“In a time where live streams have become one of the most popular ways of experiencing live music, people are getting the chance to experience performances they may not previously have had the chance to see. However, if barriers are not removed, the lack of physically being present at an event can sometimes feel like yet another lack of connection for Deaf and disabled people at a time when many already feel isolated due to the pandemic. This is why it’s so important that live streams are accessible to everyone.” – Sophie, live music fan
Imagine not being able to enjoy a gig online or take part in a Q&A with your favourite artists?
For Deaf and disabled fans, as live music shifted from venues to online platforms, this became a real worry. From Laura Marling and Frank Turner to the Wigmore Hall and Royal Opera House, artists, venues, and promoters have been looking to platforms such as YouTube, Instagram, and Facebook to continue bringing live music to audiences in new and exciting ways. And while live streaming may not have the same obvious issues regarding accessibility, such as steps, high bars and inaccessible toilets, online streaming comes with its own set of challenges. Captioning, good lighting, releasing set lists prior to the gig and having comfort breaks are only some of the ways you can make your live streamed gigs accessible for all.
Learning to navigate a new way of bringing live performances to an audience can be daunting, which is why Attitude is Everything has created an Online Music Events Access Guide, with tips and tricks to ensure that your gig reaches the widest audience possible. It includes guidance for live music spaces of all sizes, from arenas to grassroots venues, and is full of suggestions to ensure that everyone can enjoy your online performance.
Ruth Patterson, lead singer of Holy Moly and the Crackers, kick-started her Sage Gateshead residency with a series of online events in June. To ensure that the event was accessible, it was decided that the gig would be pre-recorded so that it could be professionally captioned prior to the event. This is only one of the options available to performers, venues and promoters when it comes to accessible online content – if you’d prefer your performance to be literally live, captioning options are available, as are audio description services and British Sign Language interpreters. You can find contact information for charities that offer these services in the guide.

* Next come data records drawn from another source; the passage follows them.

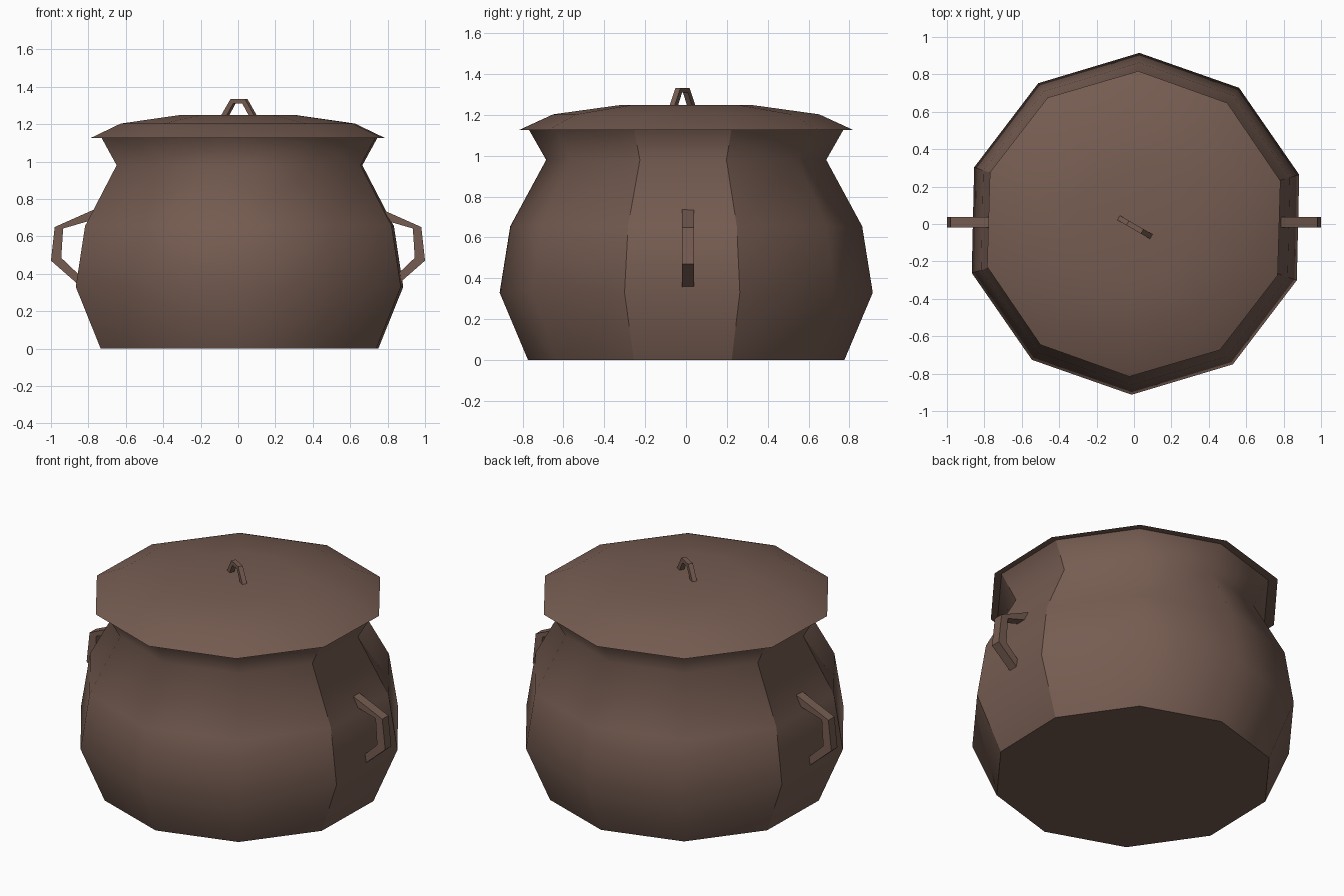
import bpy, bmesh, math
from mathutils import Matrix

if "Cube" in bpy.data.objects:
    bpy.data.objects.remove(bpy.data.objects["Cube"])

brown = bpy.data.materials.new("brown clay")
brown.diffuse_color = (0.18, 0.108, 0.083, 1)
brown.use_nodes = True
brown.node_tree.nodes["Principled BSDF"].inputs["Base Color"].default_value = brown.diffuse_color
SIDES = 10


def finish(name, bm):
    bmesh.ops.recalc_face_normals(bm, faces=bm.faces)
    me = bpy.data.meshes.new(name)
    bm.to_mesh(me)
    bm.free()
    me.materials.append(brown)
    ob = bpy.data.objects.new(name, me)
    bpy.context.collection.objects.link(ob)
    return ob


def lathe(name, profile, cx, cy, turn, cap_top, flat_sides=False):
    """Ten-sided turned form, smooth apart from the base edge and chosen columns."""
    bm = bmesh.new()
    rings = []
    for r, z in profile:
        ring = []
        for i in range(SIDES):
            a = math.radians(18 + turn + 36 * i)
            ring.append(bm.verts.new((cx + r * math.cos(a), cy + r * math.sin(a), z)))
        rings.append(ring)
    for lo, hi in zip(rings, rings[1:]):
        for i in range(SIDES):
            j = (i + 1) % SIDES
            bm.faces.new((lo[i], lo[j], hi[j], hi[i])).smooth = True
            # the two facets that carry the handles stand out as flat panels
            if flat_sides and i in (0, 4, 5, 9):
                bm.edges.get((lo[i], hi[i])).smooth = False
    bm.faces.new(rings[0][::-1])
    for i in range(SIDES):
        bm.edges.get((rings[0][i], rings[0][(i + 1) % SIDES])).smooth = False
    if cap_top:
        bm.faces.new(rings[-1]).smooth = True
    return finish(name, bm)


def strap(name, outer, inner, width, matrix):
    """Flat bent strap: outline in x-z, thickness along y."""
    bm = bmesh.new()
    sides = []
    for y in (-width / 2, width / 2):
        sides.append([[bm.verts.new((x, y, z)) for x, z in line] for line in (outer, inner)])
    (o0, i0), (o1, i1) = sides
    for k in range(len(outer) - 1):
        bm.faces.new((o0[k], o0[k + 1], i0[k + 1], i0[k]))
        bm.faces.new((o1[k], o1[k + 1], i1[k + 1], i1[k]))
        bm.faces.new((o0[k], o0[k + 1], o1[k + 1], o1[k]))
        bm.faces.new((i0[k], i0[k + 1], i1[k + 1], i1[k]))
    for k in (0, -1):
        bm.faces.new((o0[k], i0[k], i1[k], o1[k]))
    bmesh.ops.transform(bm, matrix=matrix, verts=bm.verts)
    return finish(name, bm)


# Pot body and lid
lathe("pot_body", [(0.775, 0), (0.914, 0.33), (0.862, 0.655), (0.686, 0.98), (0.77, 1.127)],
      0.008, 0.001, -1.3, False, True)
lathe("lid", [(0.817, 1.127), (0.652, 1.203), (0.32, 1.249)], -0.001, 0.001, -1.7, True)

# Side handles, mirrored left and right
outer = [(0.75, 0.752), (0.98, 0.65), (1.0, 0.47), (0.84, 0.33)]
inner = [(0.77, 0.69), (0.935, 0.642), (0.945, 0.485), (0.84, 0.385)]
for name, s in (("right_handle", 1), ("left_handle", -1)):
    strap(name, outer, inner, 0.058,
          Matrix.Translation((0, 0.009, 0)) @ Matrix.Diagonal((s, 1, 1, 1)))

# Lid knob, turned about 30 degrees
strap("lid_knob",
      [(-0.102, 1.247), (-0.045, 1.333), (0.045, 1.333), (0.102, 1.247)],
      [(-0.068, 1.247), (-0.028, 1.311), (0.028, 1.311), (0.068, 1.247)], 0.028,
      Matrix.Translation((0.005, -0.017, 0)) @ Matrix.Rotation(math.radians(-30), 4, 'Z'))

As performance spaces begin to slowly open to audiences, venues will still be relying on live streaming to connect with their audiences, so it is vital that they are accessible to all.
You can find our Online Access guide here.